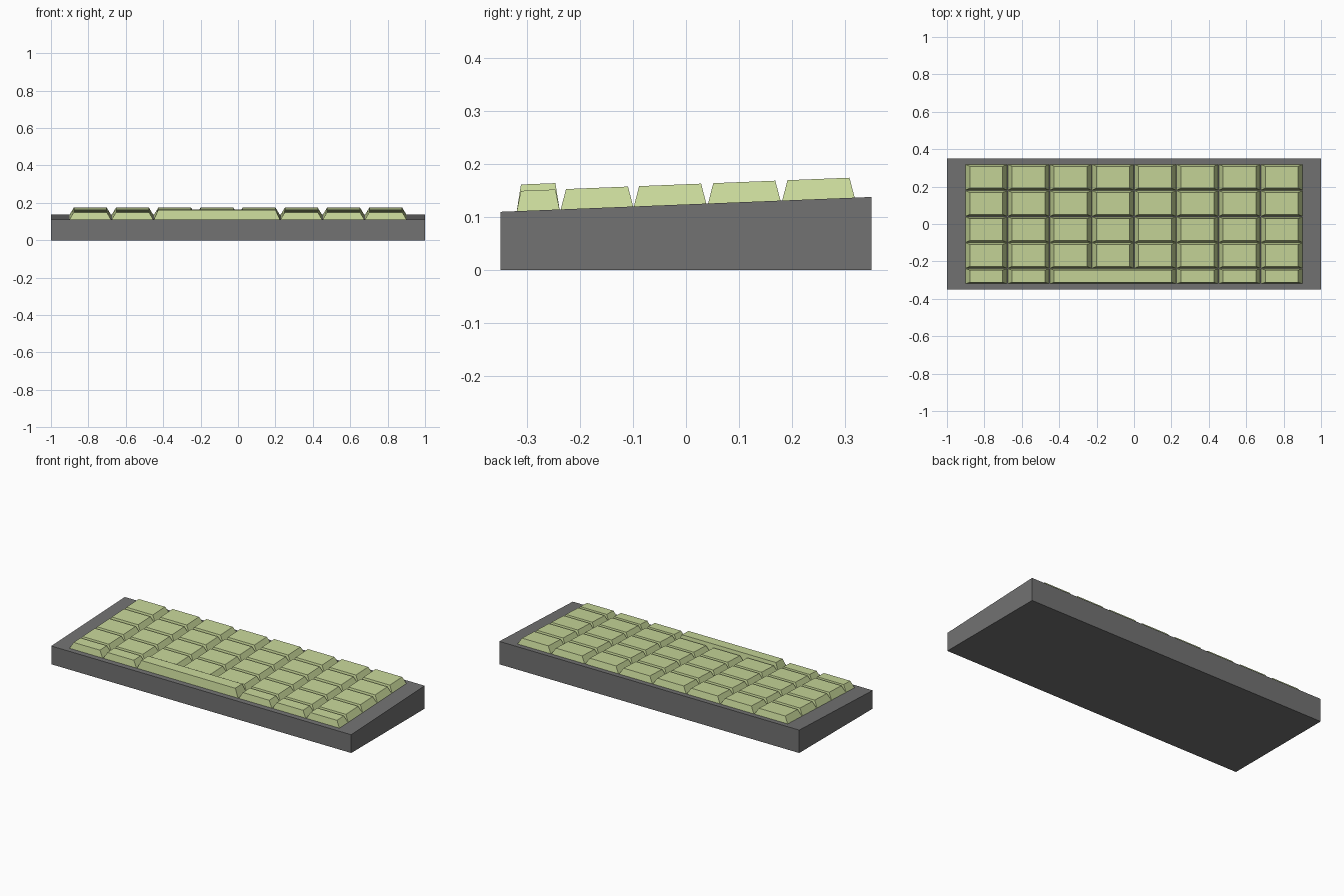
import bpy, bmesh

if "Cube" in bpy.data.objects:
    bpy.data.objects.remove(bpy.data.objects["Cube"])

SLOPE = 0.04        # rise of the case top towards the back


def deck(y):
    """Height of the sloped case top at y."""
    return 0.124 + SLOPE * y


def material(name, rgb):
    m = bpy.data.materials.new(name)
    m.diffuse_color = (*rgb, 1)
    m.use_nodes = True
    m.node_tree.nodes["Principled BSDF"].inputs["Base Color"].default_value = m.diffuse_color
    return m


grey = material("dark grey", (0.17, 0.17, 0.17))
green = material("pale green", (0.57, 0.675, 0.315))


def tapered_block(name, cx, cy, hx, hy, inset_x, inset_y, bottom, top, mat):
    """Cube whose bottom and top heights are functions of y, top inset."""
    bm = bmesh.new()
    bmesh.ops.create_cube(bm, size=2)
    for v in bm.verts:
        up = v.co.z > 0
        x = cx + v.co.x * (hx - (inset_x if up else 0))
        y = cy + v.co.y * (hy - (inset_y if up else 0))
        v.co = (x, y, top(y) if up else bottom(y))
    me = bpy.data.meshes.new(name)
    bm.to_mesh(me)
    bm.free()
    me.materials.append(mat)
    ob = bpy.data.objects.new(name, me)
    bpy.context.collection.objects.link(ob)


def key(name, cx, cy, hx, hy, height, inset_y=0.01):
    tapered_block(name, cx, cy, hx, hy, 0.023, inset_y,
                  lambda y: deck(y) - 0.0005, lambda y: deck(y) + height, green)


# wedge-shaped case
tapered_block("case", 0, 0, 1, 0.35, 0, 0, lambda y: 0, deck, grey)

# key grid: four full rows and a shallow front row
PITCH = 0.2257
columns = [(i - 3.5) * PITCH for i in range(8)]
for r, cy in enumerate((0.25, 0.11, -0.03, -0.168)):
    for c, cx in enumerate(columns):
        key(f"key_{r + 1}_{c + 1}", cx, cy, 0.111, 0.0685, 0.038)

FRONT_Y = -0.279
for c, cx in enumerate(columns):
    if c not in (2, 3, 4):
        key(f"front_key_{c + 1}", cx, FRONT_Y, 0.111, 0.0405, 0.038, 0.008)

# taller space bar spanning three columns
key("space_bar", columns[3], FRONT_Y, 0.111 + PITCH, 0.0405, 0.05, 0.008)
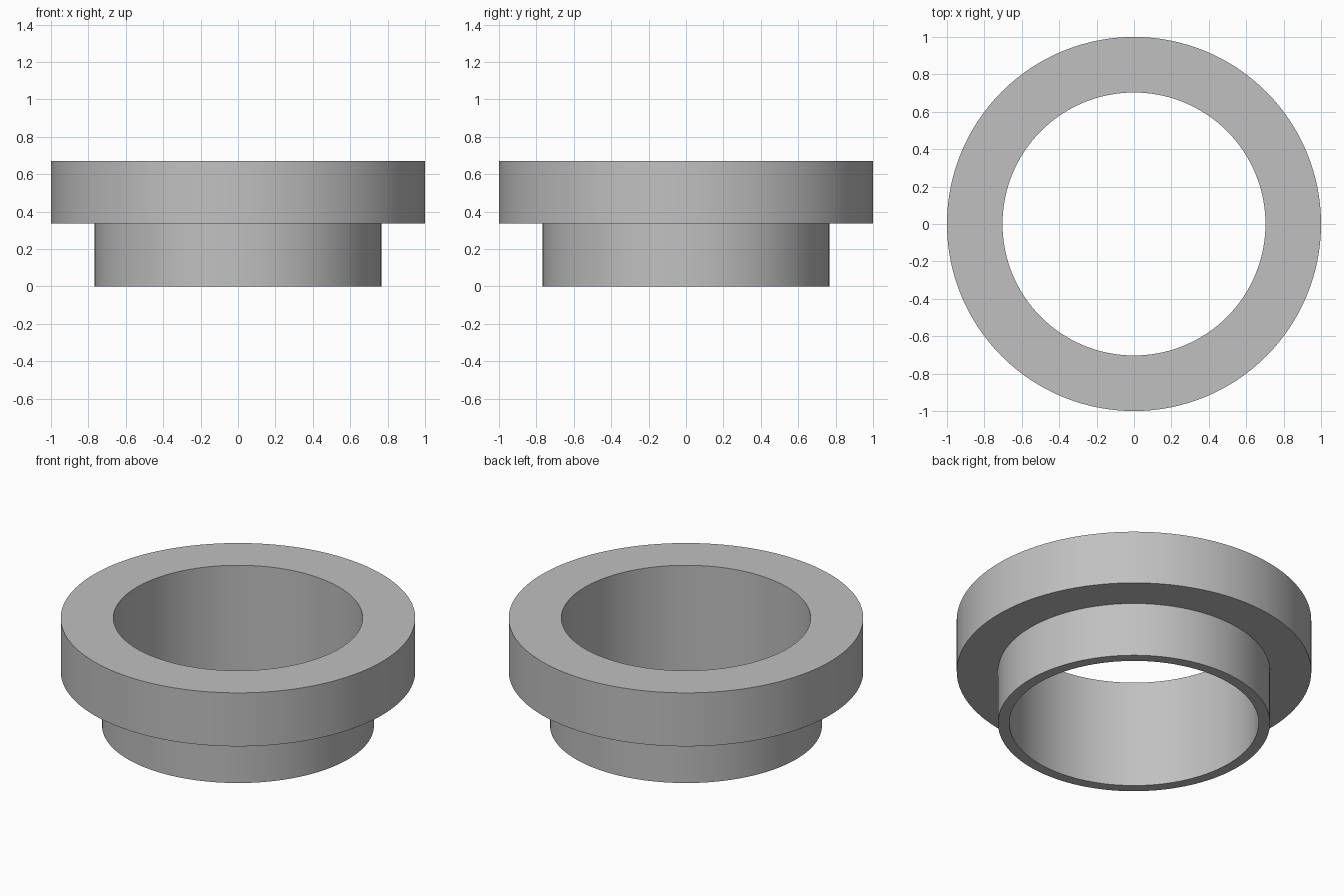
import bpy
import bmesh
import math

cube = bpy.data.objects.get("Cube")
if cube:
    bpy.data.objects.remove(cube, do_unlink=True)

SEGMENTS = 128
BORE, SLEEVE, FLANGE = 0.703, 0.767, 1.0
STEP, HEIGHT = 0.337, 0.67

# Plain grey metal
grey = bpy.data.materials.new("grey_metal")
colour = (0.53, 0.53, 0.53, 1)
grey.diffuse_color = colour
grey.use_nodes = True
grey.node_tree.nodes["Principled BSDF"].inputs["Base Color"].default_value = colour


def lathe(name, profile):
    """Spin a closed (radius, height) profile around the z axis."""
    bm = bmesh.new()
    rings = []
    for i in range(SEGMENTS):
        a = math.tau * i / SEGMENTS
        rings.append([bm.verts.new((r * math.cos(a), r * math.sin(a), z))
                      for r, z in profile])
    count = len(profile)
    for i, ring in enumerate(rings):
        following = rings[(i + 1) % SEGMENTS]
        for j in range(count):
            k = (j + 1) % count
            bm.faces.new((ring[j], following[j], following[k], ring[k]))
    bmesh.ops.recalc_face_normals(bm, faces=bm.faces)
    mesh = bpy.data.meshes.new(name)
    bm.to_mesh(mesh)
    bm.free()
    mesh.materials.append(grey)
    obj = bpy.data.objects.new(name, mesh)
    bpy.context.collection.objects.link(obj)
    bpy.ops.object.select_all(action="DESELECT")
    obj.select_set(True)
    bpy.context.view_layer.objects.active = obj
    bpy.ops.object.shade_smooth_by_angle(angle=math.radians(30))
    return obj


# Thin sleeve below a wide flange, with one straight bore through both
lathe("flanged_bushing", [
    (BORE, 0), (SLEEVE, 0), (SLEEVE, STEP),
    (FLANGE, STEP), (FLANGE, HEIGHT), (BORE, HEIGHT),
])
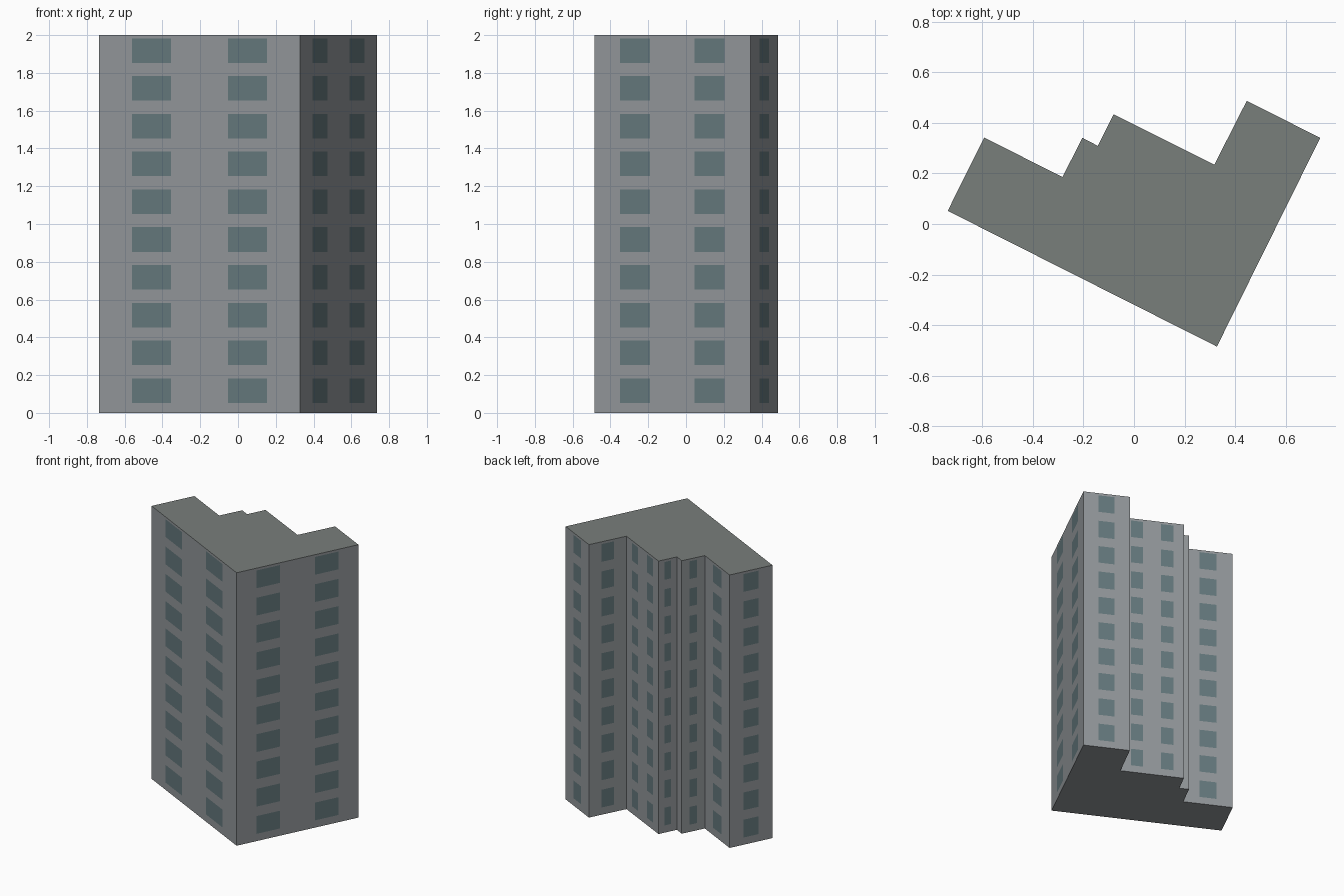
import bpy, bmesh
from mathutils import Vector

if "Cube" in bpy.data.objects:
    bpy.data.objects.remove(bpy.data.objects["Cube"])

# Footprint corners, counter-clockwise, with the number of window bays on the wall that follows
PLAN = [(-0.737, 0.052, 2), (0.328, -0.485, 2), (0.737, 0.341, 1), (0.446, 0.487, 1),
        (0.318, 0.235, 2), (-0.081, 0.434, 1), (-0.143, 0.309, 0), (-0.204, 0.341, 1),
        (-0.283, 0.186, 1), (-0.593, 0.342, 1)]
HEIGHT, FLOORS = 2.0, 10
SILL, HEAD = 0.053, 0.183
# Window edges along a wall, as fractions of its length
BAYS = {0: [0, 1], 1: [0, 0.33, 0.67, 1], 2: [0, 0.165, 0.358, 0.642, 0.835, 1]}


def material(name, colour):
    mat = bpy.data.materials.new(name)
    mat.diffuse_color = (*colour, 1)
    mat.use_nodes = True
    mat.node_tree.nodes["Principled BSDF"].inputs["Base Color"].default_value = mat.diffuse_color
    return mat


def make_object(name, polygons, mat):
    bm = bmesh.new()
    for poly in polygons:
        bm.faces.new([bm.verts.new(p) for p in poly])
    bmesh.ops.remove_doubles(bm, verts=bm.verts[:], dist=1e-5)
    mesh = bpy.data.meshes.new(name)
    bm.to_mesh(mesh)
    bm.free()
    mesh.materials.append(mat)
    obj = bpy.data.objects.new(name, mesh)
    bpy.context.collection.objects.link(obj)
    return obj


# Horizontal bands: every odd band is a window row
levels = [0.0]
for floor in range(FLOORS):
    base = floor * HEIGHT / FLOORS
    levels += [base + SILL, base + HEAD]
levels.append(HEIGHT)

# Split each wall into a grid of wall panels and flush window panes
wall_faces, window_faces, outline = [], [], []
for i, (x, y, bays) in enumerate(PLAN):
    a = Vector((x, y, 0))
    b = Vector((*PLAN[(i + 1) % len(PLAN)][:2], 0))
    points = [a.lerp(b, t) for t in BAYS[bays]]
    outline += points[:-1]
    for col, (p, q) in enumerate(zip(points, points[1:])):
        for row, (lo, hi) in enumerate(zip(levels, levels[1:])):
            quad = [(p.x, p.y, lo), (q.x, q.y, lo), (q.x, q.y, hi), (p.x, p.y, hi)]
            is_window = col % 2 == 1 and row % 2 == 1
            (window_faces if is_window else wall_faces).append(quad)

concrete = material("concrete", (0.29, 0.31, 0.325))
glass = material("glass", (0.13, 0.19, 0.205))
roofing = material("roofing", (0.19, 0.21, 0.198))

make_object("walls", wall_faces, concrete)
make_object("windows", window_faces, glass)
# Flat roof and underside
make_object("roof", [[(p.x, p.y, HEIGHT) for p in outline]], roofing)
make_object("base", [[(p.x, p.y, 0) for p in reversed(outline)]], concrete)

________________

#### [TRY IT]
After dropping the pictures, reproduce exactly the lines from the first line of the entries through the line containing "m = bpy.data.materials.new(name)", both included.

#### [EXERCISE RESPONSE]
import bpy, bmesh

if "Cube" in bpy.data.objects:
    bpy.data.objects.remove(bpy.data.objects["Cube"])

SLOPE = 0.04        # rise of the case top towards the back


def deck(y):
    """Height of the sloped case top at y."""
    return 0.124 + SLOPE * y


def material(name, rgb):
    m = bpy.data.materials.new(name)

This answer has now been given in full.